  • Does a sales job help with a greater understanding of the market?

    absolutely.. there is no other you can succeed or more importantly continue yo succeed in your career.. two most important things that a sales man should be fully conversant with are a) full knowledge of his product and its capabilities b) knowledge about the customer, / market / business segment, its key priorities and how our product van help him grow his business..

  • Can you explain the steps you take, from the beginning of the sales process to the end?

    the place where I like to spend the most time is in the first stage of the sales cycle.. that's where I focus on identifying customer / customer segment relevant to the product portfolio that we have.. then we should go into the depth of understanding that segment, its needs and how our product / service can benefit him.. prepare a sales pitch of the benefits that the end customer can get from our products.. the most critical part of the sales process where we have to identify the right benefits and pitch it to the customer. he should get a feeling that you as a sales man understand his business and know what he needs.. and if he is convinced that you can deliver him what he wants and help him grow his business then you wont need to seel after that. he will sell for you internaln the company.. hard sell never works.. may in the short term but never in the long term.
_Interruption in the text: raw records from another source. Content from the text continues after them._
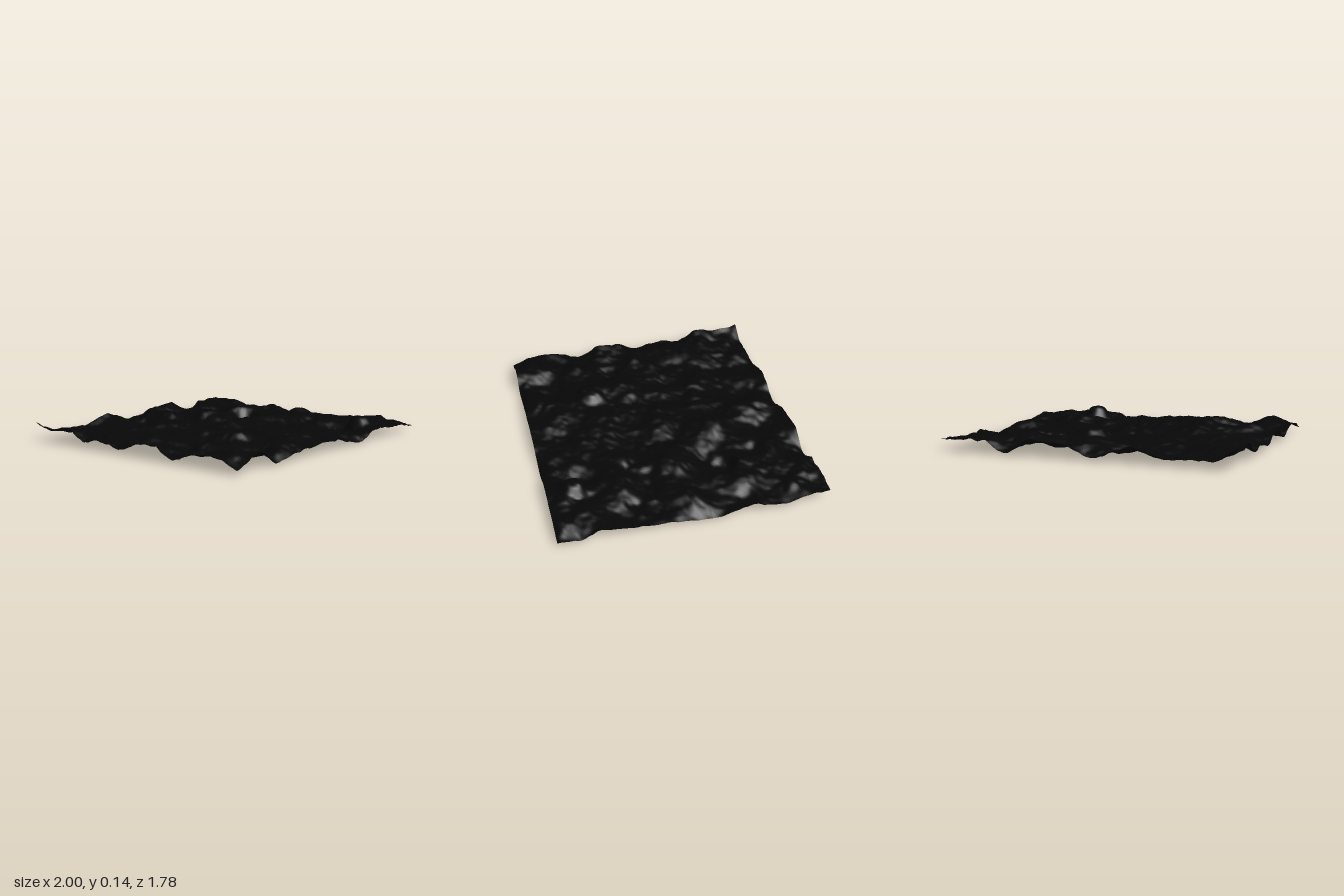
import * as THREE from 'three';

const W = 2, D = 1.78, H = 0.15;
const { lerp, clamp } = THREE.MathUtils;

// Repeatable lattice value in -1..1
function lattice(i, j, seed) {
  let n = Math.imul(i, 374761393) + Math.imul(j, 668265263) + Math.imul(seed, 974711);
  n = Math.imul(n ^ (n >>> 13), 1274126177);
  return ((n ^ (n >>> 16)) >>> 0) / 2147483647.5 - 1;
}

const ease = t => t * t * (3 - 2 * t);

// Smooth value noise
function noise(x, z, seed) {
  const i = Math.floor(x), j = Math.floor(z);
  const u = ease(x - i), v = ease(z - j);
  return lerp(
    lerp(lattice(i, j, seed), lattice(i + 1, j, seed), u),
    lerp(lattice(i, j + 1, seed), lattice(i + 1, j + 1, seed), u), v);
}

// Height along a profile of [position, height] knots
function profile(knots, p) {
  let k = 1;
  while (k < knots.length - 1 && p > knots[k][0]) k++;
  const [a, ha] = knots[k - 1], [b, hb] = knots[k];
  return lerp(ha, hb, ease(clamp((p - a) / (b - a), 0, 1)));
}

// The four rims of the sheet
const frontRim = [[-1, 0.04], [-0.78, 0.11], [-0.63, 0.02], [-0.33, 0.06], [-0.16, 0.07], [0.03, 0.075],
  [0.18, 0.035], [0.3, 0.018], [0.5, 0.08], [0.7, 0.07], [0.85, 0.06], [1, 0.05]];
const backRim = [[-1, 0.12], [-0.85, 0.05], [-0.6, 0.05], [-0.33, 0.11], [-0.08, 0.025], [0.12, 0.095],
  [0.34, 0.125], [0.53, 0.015], [0.68, 0.09], [0.83, 0.1], [1, 0.09]];
const plusXRim = [[-0.89, 0.09], [-0.7, 0.07], [-0.6, 0.04], [-0.36, 0.075], [-0.13, 0.022], [0.12, 0.047],
  [0.35, 0.06], [0.63, 0.085], [0.76, 0.035], [0.89, 0.05]];
const minusXRim = [[-0.89, 0.12], [-0.73, 0.1], [-0.58, 0.13], [-0.4, 0.045], [-0.28, 0.07], [-0.06, 0.04],
  [0.1, 0.1], [0.23, 0.1], [0.36, 0.035], [0.57, 0.085], [0.72, 0.09], [0.89, 0.04]];

// Highest and lowest ground across x and along z
const topAcross = [[-1, 0.14], [-0.9, 0.13], [-0.78, 0.13], [-0.6, 0.105], [-0.4, 0.14], [-0.25, 0.1],
  [-0.1, 0.115], [0.15, 0.14], [0.35, 0.115], [0.57, 0.147], [0.75, 0.135], [1, 0.105]];
const topAlong = [[-0.85, 0.13], [-0.74, 0.12], [-0.6, 0.13], [-0.5, 0.11], [-0.35, 0.14], [-0.15, 0.11],
  [0, 0.13], [0.15, 0.12], [0.25, 0.1], [0.4, 0.135], [0.55, 0.11], [0.71, 0.147], [0.89, 0.12]];
const lowAcross = [[-1, 0.02], [-0.8, 0.03], [-0.6, 0.01], [-0.4, 0.045], [-0.2, 0.03], [0.3, 0.04],
  [0.55, 0.005], [0.75, 0.03], [1, 0.015]];
const lowAlong = [[-0.89, 0.01], [-0.7, 0.03], [-0.56, 0.01], [-0.45, 0.03], [-0.3, 0.003], [-0.1, 0.035],
  [0.2, 0.03], [0.4, 0.03], [0.55, 0.015], [0.89, 0.01]];

// Main hills and hollows: x, z, height
const landmarks = [[0.57, 0.71, 0.147], [0.15, -0.35, 0.138], [-0.4, 0.4, 0.133], [0.55, -0.3, 0]];

// Rolling ground between its limits, settling onto the rims and landmarks
function heightAt(x, z) {
  const high = Math.min(profile(topAcross, x), profile(topAlong, z));
  const low = Math.max(profile(lowAcross, x), profile(lowAlong, z));
  const roll = 0.5 + 0.4 * noise(x * 4.5 + 9, z * 4.5 + 4, 1) + 0.24 * noise(x * 9, z * 9, 2);
  let sum = lerp(low, high, clamp(roll, 0, 1)), total = 1;
  const blend = (weight, height) => {
    sum += weight * height;
    total += weight;
  };
  const settle = (distance, height) => blend((0.055 / (Math.max(distance, 0) + 0.008)) ** 2, height);
  settle(D / 2 - z, profile(frontRim, x));
  settle(D / 2 + z, profile(backRim, x));
  settle(W / 2 - x, profile(plusXRim, z));
  settle(W / 2 + x, profile(minusXRim, z));
  for (const [lx, lz, height] of landmarks) {
    blend(20 * Math.exp(-((x - lx) ** 2 + (z - lz) ** 2) / 0.0018), height);
  }
  const rough = 0.007 * noise(x * 18, z * 18, 3) + 0.004 * noise(x * 36, z * 36, 4);
  return clamp(sum / total + rough, 0, H);
}

export function createModel() {
  const group = new THREE.Group();
  group.name = 'terrain';

  const darkGround = new THREE.MeshStandardMaterial({ color: 0x070707, side: THREE.DoubleSide });
  darkGround.name = 'dark ground';

  // Rough ground sheet
  const geometry = new THREE.PlaneGeometry(W, D, 144, 128).rotateX(-Math.PI / 2);
  const p = geometry.attributes.position;
  for (let i = 0; i < p.count; i++) p.setY(i, heightAt(p.getX(i), p.getZ(i)));
  geometry.computeVertexNormals();

  const ground = new THREE.Mesh(geometry, darkGround);
  ground.name = 'groundSheet';
  group.add(ground);
  return group;
}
  • Do you alter your sales strategy according to diverse customers? if so, how?

    absolutely the sales strategy needs to be flexible and adapted basis the end customer / vertical / market / geography.. you should consider it to be like a war in the market where every small battle is faught basis the enemies strength and weakness at that point in time.. the strategy can be basis pricing, relationship, service, offerings etc.. there will be some customers where you will be able to charge a premium but give excellent service and relationship.. while there will be others for whom you may strategies to loose (money) in the short but have a clear possibility of making it up in the long term with other products and services. for some new customers you may need to have an entry strategy while for other existing customers, a mantainece strategy.. some customers need a high touch approach and some customers are happy being left on their own.. overall you need to see how u manage the fine balance between topline and bottom line with a portfolio of customers.

  • How do you handle customer objections or arguments?

    The most important thing that you always need to keep in mind is that the customer is above all and we always need to have a relationship of trust and transparency where customer interests are above ours. if we keep that principal in mind and our actions are consistent with it, then any objection or argument will be very objective and positive with no biases involved. its absolutely fine to agree to disagree or have a different point of view, and the customer would respect it.. and beyond a point if the customer insists on continuing on his agenda, its absolutely fine to agree to his decision but after clearly laying down your version of pros and cons of the decision.

  • How soon do you revise your target strategies?

    It all depends on what kind of strategies you are looking at. there are some obvious long term strategies which I believe we should review on a six month to a year basis and adjust depending on changing business and competitive environment.. however there would always be some short term strategies which should be monitored on a month to month basis but look atleast a quarter for any change... it also depends on the pace of the industry that u belong to.. while the above may be true for a high growth and very competitive industry, others may look at a much bigger time interval before changing strategies..